Cultural practices – be their genesis religious, political or whatever – that discriminate against and validate the physical and psychological brutalisation of people based on their gender, their sexual orientation or their age belong in the museum.
When we (in the Western cultures) read our History books, we tend to be quite relieved to live in such a civilised, plentiful and humane culture, comparatively to what it used to have been. So why is it that some Western folks, when they look at other cultures, feel the urgent need to preserve them no matter what and feel extremely guilty about any sort of influence we might have upon them?
This kind of paternalism allows for a desensitisation of our disgust response before a cultural tradition that, if practised below our own roof, would make us contort in revolt. It’s their own culture, their own truth, we say. Somehow, I think that pain receptors are oblivious to cultural nuances and that someone being thrown stones at will definitely feel it, independently of where in the globe they were lucky to be born.
And yes, there’s a difference between colonising other nations and fighting for the universal protection of human rights.
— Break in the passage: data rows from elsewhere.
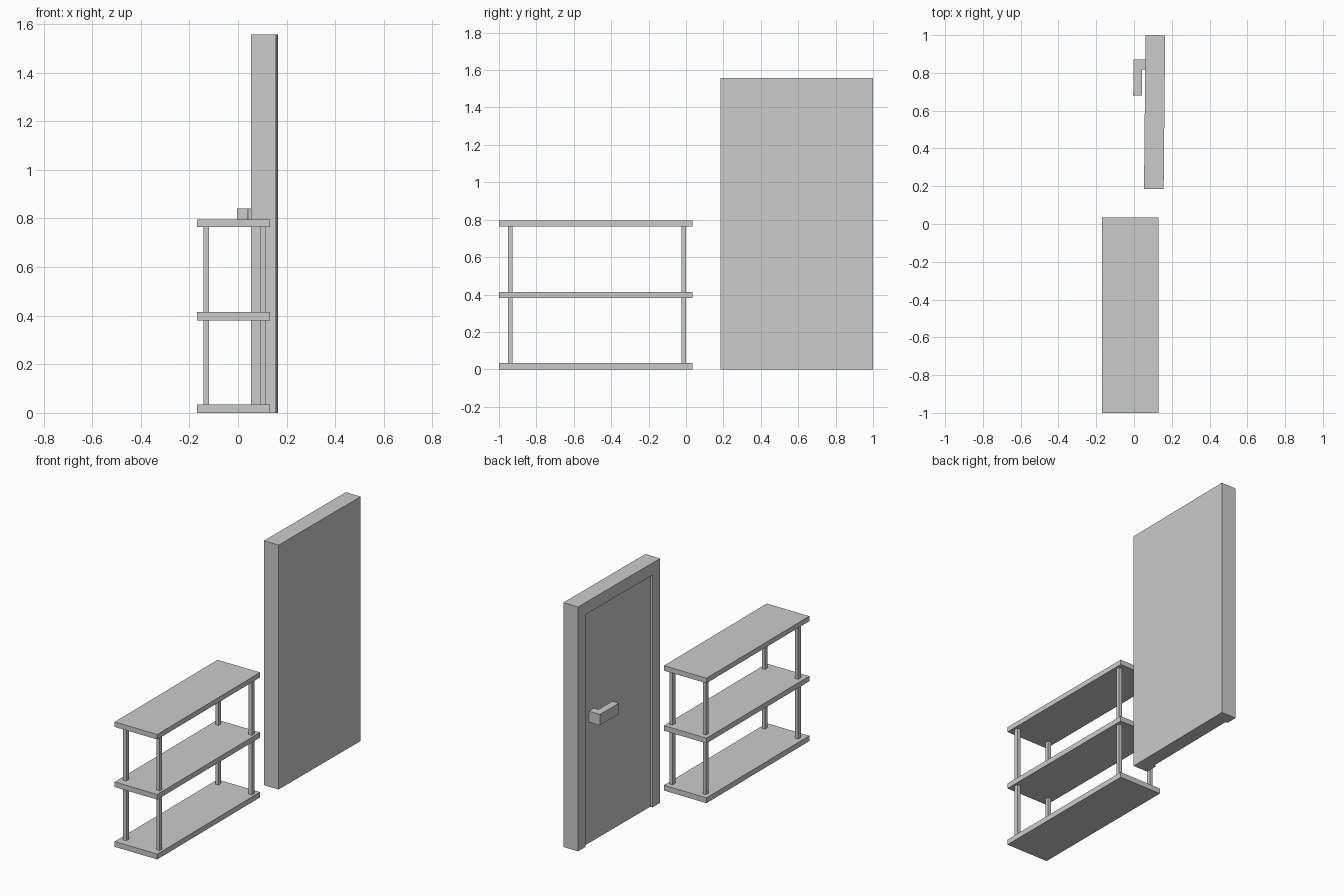
import bpy, bmesh, math
from mathutils import Matrix, Vector

if "Cube" in bpy.data.objects:
    bpy.data.objects.remove(bpy.data.objects["Cube"])


def add_object(name, bm, matrix=None):
    bmesh.ops.recalc_face_normals(bm, faces=bm.faces)
    mesh = bpy.data.meshes.new(name)
    bm.to_mesh(mesh)
    bm.free()
    obj = bpy.data.objects.new(name, mesh)
    bpy.context.collection.objects.link(obj)
    if matrix is not None:
        obj.matrix_world = matrix
    return obj


def box(name, lo, hi, matrix=None):
    lo, hi = Vector(lo), Vector(hi)
    size = hi - lo
    bm = bmesh.new()
    bmesh.ops.create_cube(bm, size=1, matrix=Matrix.Translation((lo + hi) / 2)
                          @ Matrix.Diagonal((*size, 1)))
    return add_object(name, bm, matrix)


def prism(name, outline, z0, z1, matrix=None):
    bm = bmesh.new()
    face = bm.faces.new([bm.verts.new((x, y, z0)) for x, y in outline])
    top = bmesh.ops.extrude_face_region(bm, geom=[face])["geom"]
    bmesh.ops.translate(bm, vec=(0, 0, z1 - z0),
                        verts=[v for v in top if isinstance(v, bmesh.types.BMVert)])
    return add_object(name, bm, matrix)


# Shelf boards
levels = [("bottom", 0.0, 0.034), ("middle", 0.381, 0.414), ("top", 0.764, 0.796)]
for label, z0, z1 in levels:
    box(f"shelf_board_{label}", (-0.169, -1.0, z0), (0.131, 0.035, z1))

# Four square posts between each pair of boards
for (_, _, z0), (_, z1, _) in zip(levels, levels[1:]):
    tier = "lower" if z0 < 0.2 else "upper"
    for side, x in (("left", -0.131), ("right", 0.104)):
        for end, y in (("front", -0.94), ("back", -0.012)):
            box(f"{tier}_post_{end}_{side}",
                (x - 0.011, y - 0.013, z0), (x + 0.011, y + 0.013, z1))

# Door slab, turned very slightly, with a shallow recessed panel on its -x face
place = Matrix.Translation((0.109, 0.592, 0)) @ Matrix.Rotation(math.radians(-0.56), 4, "Z")
door = box("door", (-0.052, -0.4075, 0), (0.052, 0.4075, 1.557), place)
cutter = box("door_recess_cutter", (-0.2, -0.332, -0.1), (-0.037, 0.332, 1.48), place)
cutter.hide_render = True
cutter.hide_viewport = True
cut = door.modifiers.new("recess", "BOOLEAN")
cut.operation = "DIFFERENCE"
cut.solver = "EXACT"
cut.object = cutter

# L-shaped door handle, rooted in the recessed panel
prism("door_handle", [(-0.037, 0.278), (-0.114, 0.278), (-0.114, 0.088),
                      (-0.068, 0.088), (-0.068, 0.226), (-0.037, 0.226)],
      0.77, 0.84, place)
Of course there are political and commercial interests at stake when a country tries to intervene on another country’s practices. There’s no need to replace a hypocrisy tinted lens with naivety glasses. We just need to realise that not all cultural diversity is good. And keep reminding ourselves that just because we happen to be more tolerant in some realms, we’re not perfect either.
PS: I was lucky to grow up in a cultural mix. I was raised by a Portuguese family in Portugal going to a Portuguese school were I was taught by Portuguese teachers, but I also got the chance to make friends with people from other cultural backgrounds. I read, watched and listened to foreign cultural products – a lot more frequently than my own country’s. I wouldn’t be writing this post in English if it had been otherwise. And I feel extremely lucky that I can incorporate the products and practices of other cultures that appeal to me. Of course that cultures closer to my own appeal more to me than cultures radically different. But the point is that I’m in no way against cultural diversity. I don’t even think that should be the focus of the debate. We don’t have to know how to bark to realise if we’ve hurt a dog or not. So why does it seem so hard to identify if a person’s being hurt the moment they speak another language? Culture preservation shouldn’t be an excuse for brutality, full stop.